Work item: Every line of the records below from the line with "bpy.ops.object.shade_smooth_by_angle(angle=math.radians(20))" up to and including the line with "0.055), (-0.1, 0.018)]" must be reproduced exactly, and no line outside that range.

Information below:

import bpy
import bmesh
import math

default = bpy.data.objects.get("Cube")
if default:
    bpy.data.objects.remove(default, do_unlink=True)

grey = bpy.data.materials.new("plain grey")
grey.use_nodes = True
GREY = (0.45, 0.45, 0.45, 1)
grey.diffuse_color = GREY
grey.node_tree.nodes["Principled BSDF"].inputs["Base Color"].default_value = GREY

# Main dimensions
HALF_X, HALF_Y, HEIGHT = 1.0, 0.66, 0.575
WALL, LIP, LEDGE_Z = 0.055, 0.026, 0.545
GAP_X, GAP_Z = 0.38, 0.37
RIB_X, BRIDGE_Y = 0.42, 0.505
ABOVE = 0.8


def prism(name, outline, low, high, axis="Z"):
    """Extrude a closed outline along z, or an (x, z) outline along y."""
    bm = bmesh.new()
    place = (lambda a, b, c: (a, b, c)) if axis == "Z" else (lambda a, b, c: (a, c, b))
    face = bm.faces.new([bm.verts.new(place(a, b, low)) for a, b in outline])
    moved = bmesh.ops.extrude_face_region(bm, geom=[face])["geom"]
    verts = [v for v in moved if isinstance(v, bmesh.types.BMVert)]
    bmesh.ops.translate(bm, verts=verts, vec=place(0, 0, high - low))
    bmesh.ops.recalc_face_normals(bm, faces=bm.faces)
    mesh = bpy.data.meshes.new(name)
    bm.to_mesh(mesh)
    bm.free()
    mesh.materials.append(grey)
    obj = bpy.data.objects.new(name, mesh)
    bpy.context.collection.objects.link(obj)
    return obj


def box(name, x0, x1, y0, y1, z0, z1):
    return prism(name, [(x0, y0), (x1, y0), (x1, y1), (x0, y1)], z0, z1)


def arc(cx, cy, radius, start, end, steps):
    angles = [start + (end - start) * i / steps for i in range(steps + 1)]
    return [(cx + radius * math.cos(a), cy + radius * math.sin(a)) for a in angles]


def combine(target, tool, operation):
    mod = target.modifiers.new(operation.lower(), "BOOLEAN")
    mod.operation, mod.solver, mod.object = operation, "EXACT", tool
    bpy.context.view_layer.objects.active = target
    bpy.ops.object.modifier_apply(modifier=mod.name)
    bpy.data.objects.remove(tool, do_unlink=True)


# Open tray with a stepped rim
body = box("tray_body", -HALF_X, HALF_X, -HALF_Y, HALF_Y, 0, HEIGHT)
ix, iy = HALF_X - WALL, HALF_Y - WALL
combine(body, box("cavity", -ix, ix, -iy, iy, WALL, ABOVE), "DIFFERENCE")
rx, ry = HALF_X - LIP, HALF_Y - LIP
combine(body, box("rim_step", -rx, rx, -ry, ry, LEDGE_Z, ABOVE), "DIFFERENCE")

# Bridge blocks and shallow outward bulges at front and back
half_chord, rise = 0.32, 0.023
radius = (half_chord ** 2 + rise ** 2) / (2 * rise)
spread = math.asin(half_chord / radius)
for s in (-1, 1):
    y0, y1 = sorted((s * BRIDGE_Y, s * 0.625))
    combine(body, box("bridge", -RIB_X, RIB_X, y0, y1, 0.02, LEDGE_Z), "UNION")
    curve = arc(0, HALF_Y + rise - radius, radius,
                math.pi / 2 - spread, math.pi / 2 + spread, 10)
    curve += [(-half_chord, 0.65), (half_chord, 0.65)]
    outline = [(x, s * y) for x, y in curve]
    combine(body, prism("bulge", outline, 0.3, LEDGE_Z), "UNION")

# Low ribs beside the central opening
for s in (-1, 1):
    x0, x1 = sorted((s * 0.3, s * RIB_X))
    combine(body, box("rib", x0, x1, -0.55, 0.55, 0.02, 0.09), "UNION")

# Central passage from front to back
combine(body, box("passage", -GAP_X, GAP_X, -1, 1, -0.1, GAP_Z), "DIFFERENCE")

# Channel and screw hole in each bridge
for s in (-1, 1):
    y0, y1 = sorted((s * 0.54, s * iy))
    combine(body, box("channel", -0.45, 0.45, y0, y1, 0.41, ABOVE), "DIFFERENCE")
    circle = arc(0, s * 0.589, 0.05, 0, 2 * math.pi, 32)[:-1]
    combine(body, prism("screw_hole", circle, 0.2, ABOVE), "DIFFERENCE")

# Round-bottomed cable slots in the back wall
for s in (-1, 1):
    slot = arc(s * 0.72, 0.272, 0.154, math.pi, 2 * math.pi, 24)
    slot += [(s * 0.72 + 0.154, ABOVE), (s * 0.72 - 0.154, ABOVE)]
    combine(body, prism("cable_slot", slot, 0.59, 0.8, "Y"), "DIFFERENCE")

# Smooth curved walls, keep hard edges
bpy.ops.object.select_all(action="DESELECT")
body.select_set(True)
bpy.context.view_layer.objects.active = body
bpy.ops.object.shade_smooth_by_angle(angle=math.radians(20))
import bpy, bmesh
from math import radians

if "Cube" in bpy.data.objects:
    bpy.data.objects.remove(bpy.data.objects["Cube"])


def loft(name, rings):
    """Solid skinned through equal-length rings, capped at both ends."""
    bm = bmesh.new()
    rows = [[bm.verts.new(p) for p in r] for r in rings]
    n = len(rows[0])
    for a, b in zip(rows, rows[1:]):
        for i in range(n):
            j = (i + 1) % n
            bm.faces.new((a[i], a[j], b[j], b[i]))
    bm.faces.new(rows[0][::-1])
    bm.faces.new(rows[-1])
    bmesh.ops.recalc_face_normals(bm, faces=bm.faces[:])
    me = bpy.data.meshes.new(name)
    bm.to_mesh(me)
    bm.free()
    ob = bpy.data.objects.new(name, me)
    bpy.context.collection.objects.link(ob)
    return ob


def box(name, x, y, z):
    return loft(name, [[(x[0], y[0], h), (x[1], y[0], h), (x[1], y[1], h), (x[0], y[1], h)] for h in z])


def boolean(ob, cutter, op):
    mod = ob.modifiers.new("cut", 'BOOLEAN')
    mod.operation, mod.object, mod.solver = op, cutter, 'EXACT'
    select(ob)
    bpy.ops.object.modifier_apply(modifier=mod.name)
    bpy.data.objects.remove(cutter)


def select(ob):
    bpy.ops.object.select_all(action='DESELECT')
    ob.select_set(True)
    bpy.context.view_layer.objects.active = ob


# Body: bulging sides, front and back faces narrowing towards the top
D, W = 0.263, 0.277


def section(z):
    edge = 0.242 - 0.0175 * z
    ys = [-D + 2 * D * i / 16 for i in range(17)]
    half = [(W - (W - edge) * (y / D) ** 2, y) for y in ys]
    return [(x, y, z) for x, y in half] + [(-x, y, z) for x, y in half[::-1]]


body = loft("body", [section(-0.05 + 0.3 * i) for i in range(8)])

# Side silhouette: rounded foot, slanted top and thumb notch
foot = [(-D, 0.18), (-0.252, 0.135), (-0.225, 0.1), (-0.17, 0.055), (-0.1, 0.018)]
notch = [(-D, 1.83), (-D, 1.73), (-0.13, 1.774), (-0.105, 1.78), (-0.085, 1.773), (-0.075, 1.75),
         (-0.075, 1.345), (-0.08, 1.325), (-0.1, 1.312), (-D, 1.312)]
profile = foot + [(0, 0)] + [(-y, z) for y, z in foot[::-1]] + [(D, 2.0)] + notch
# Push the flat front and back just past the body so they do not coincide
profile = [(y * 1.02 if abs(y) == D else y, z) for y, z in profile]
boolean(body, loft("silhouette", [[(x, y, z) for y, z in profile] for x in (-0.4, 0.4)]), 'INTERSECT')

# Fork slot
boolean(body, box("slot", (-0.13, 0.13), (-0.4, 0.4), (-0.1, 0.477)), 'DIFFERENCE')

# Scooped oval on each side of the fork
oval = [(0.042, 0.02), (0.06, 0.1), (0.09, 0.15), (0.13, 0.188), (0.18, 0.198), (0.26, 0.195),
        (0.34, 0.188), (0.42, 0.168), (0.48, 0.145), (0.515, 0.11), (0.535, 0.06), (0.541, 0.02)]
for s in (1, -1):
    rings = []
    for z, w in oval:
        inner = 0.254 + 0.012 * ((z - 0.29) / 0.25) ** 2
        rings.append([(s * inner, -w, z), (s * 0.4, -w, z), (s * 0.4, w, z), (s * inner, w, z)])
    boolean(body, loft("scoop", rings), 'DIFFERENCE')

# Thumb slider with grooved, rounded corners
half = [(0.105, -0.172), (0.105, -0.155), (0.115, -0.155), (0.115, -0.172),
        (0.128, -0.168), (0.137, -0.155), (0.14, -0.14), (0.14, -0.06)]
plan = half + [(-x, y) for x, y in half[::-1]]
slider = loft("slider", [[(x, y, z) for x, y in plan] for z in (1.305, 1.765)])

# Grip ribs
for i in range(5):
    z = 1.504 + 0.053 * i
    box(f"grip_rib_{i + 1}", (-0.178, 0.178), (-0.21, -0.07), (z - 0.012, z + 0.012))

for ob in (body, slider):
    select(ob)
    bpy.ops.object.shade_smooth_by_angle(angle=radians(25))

End of Information.

Written response:
bpy.ops.object.shade_smooth_by_angle(angle=math.radians(20))
import bpy, bmesh
from math import radians

if "Cube" in bpy.data.objects:
    bpy.data.objects.remove(bpy.data.objects["Cube"])


def loft(name, rings):
    """Solid skinned through equal-length rings, capped at both ends."""
    bm = bmesh.new()
    rows = [[bm.verts.new(p) for p in r] for r in rings]
    n = len(rows[0])
    for a, b in zip(rows, rows[1:]):
        for i in range(n):
            j = (i + 1) % n
            bm.faces.new((a[i], a[j], b[j], b[i]))
    bm.faces.new(rows[0][::-1])
    bm.faces.new(rows[-1])
    bmesh.ops.recalc_face_normals(bm, faces=bm.faces[:])
    me = bpy.data.meshes.new(name)
    bm.to_mesh(me)
    bm.free()
    ob = bpy.data.objects.new(name, me)
    bpy.context.collection.objects.link(ob)
    return ob


def box(name, x, y, z):
    return loft(name, [[(x[0], y[0], h), (x[1], y[0], h), (x[1], y[1], h), (x[0], y[1], h)] for h in z])


def boolean(ob, cutter, op):
    mod = ob.modifiers.new("cut", 'BOOLEAN')
    mod.operation, mod.object, mod.solver = op, cutter, 'EXACT'
    select(ob)
    bpy.ops.object.modifier_apply(modifier=mod.name)
    bpy.data.objects.remove(cutter)


def select(ob):
    bpy.ops.object.select_all(action='DESELECT')
    ob.select_set(True)
    bpy.context.view_layer.objects.active = ob


# Body: bulging sides, front and back faces narrowing towards the top
D, W = 0.263, 0.277


def section(z):
    edge = 0.242 - 0.0175 * z
    ys = [-D + 2 * D * i / 16 for i in range(17)]
    half = [(W - (W - edge) * (y / D) ** 2, y) for y in ys]
    return [(x, y, z) for x, y in half] + [(-x, y, z) for x, y in half[::-1]]


body = loft("body", [section(-0.05 + 0.3 * i) for i in range(8)])

# Side silhouette: rounded foot, slanted top and thumb notch
foot = [(-D, 0.18), (-0.252, 0.135), (-0.225, 0.1), (-0.17, 0.055), (-0.1, 0.018)]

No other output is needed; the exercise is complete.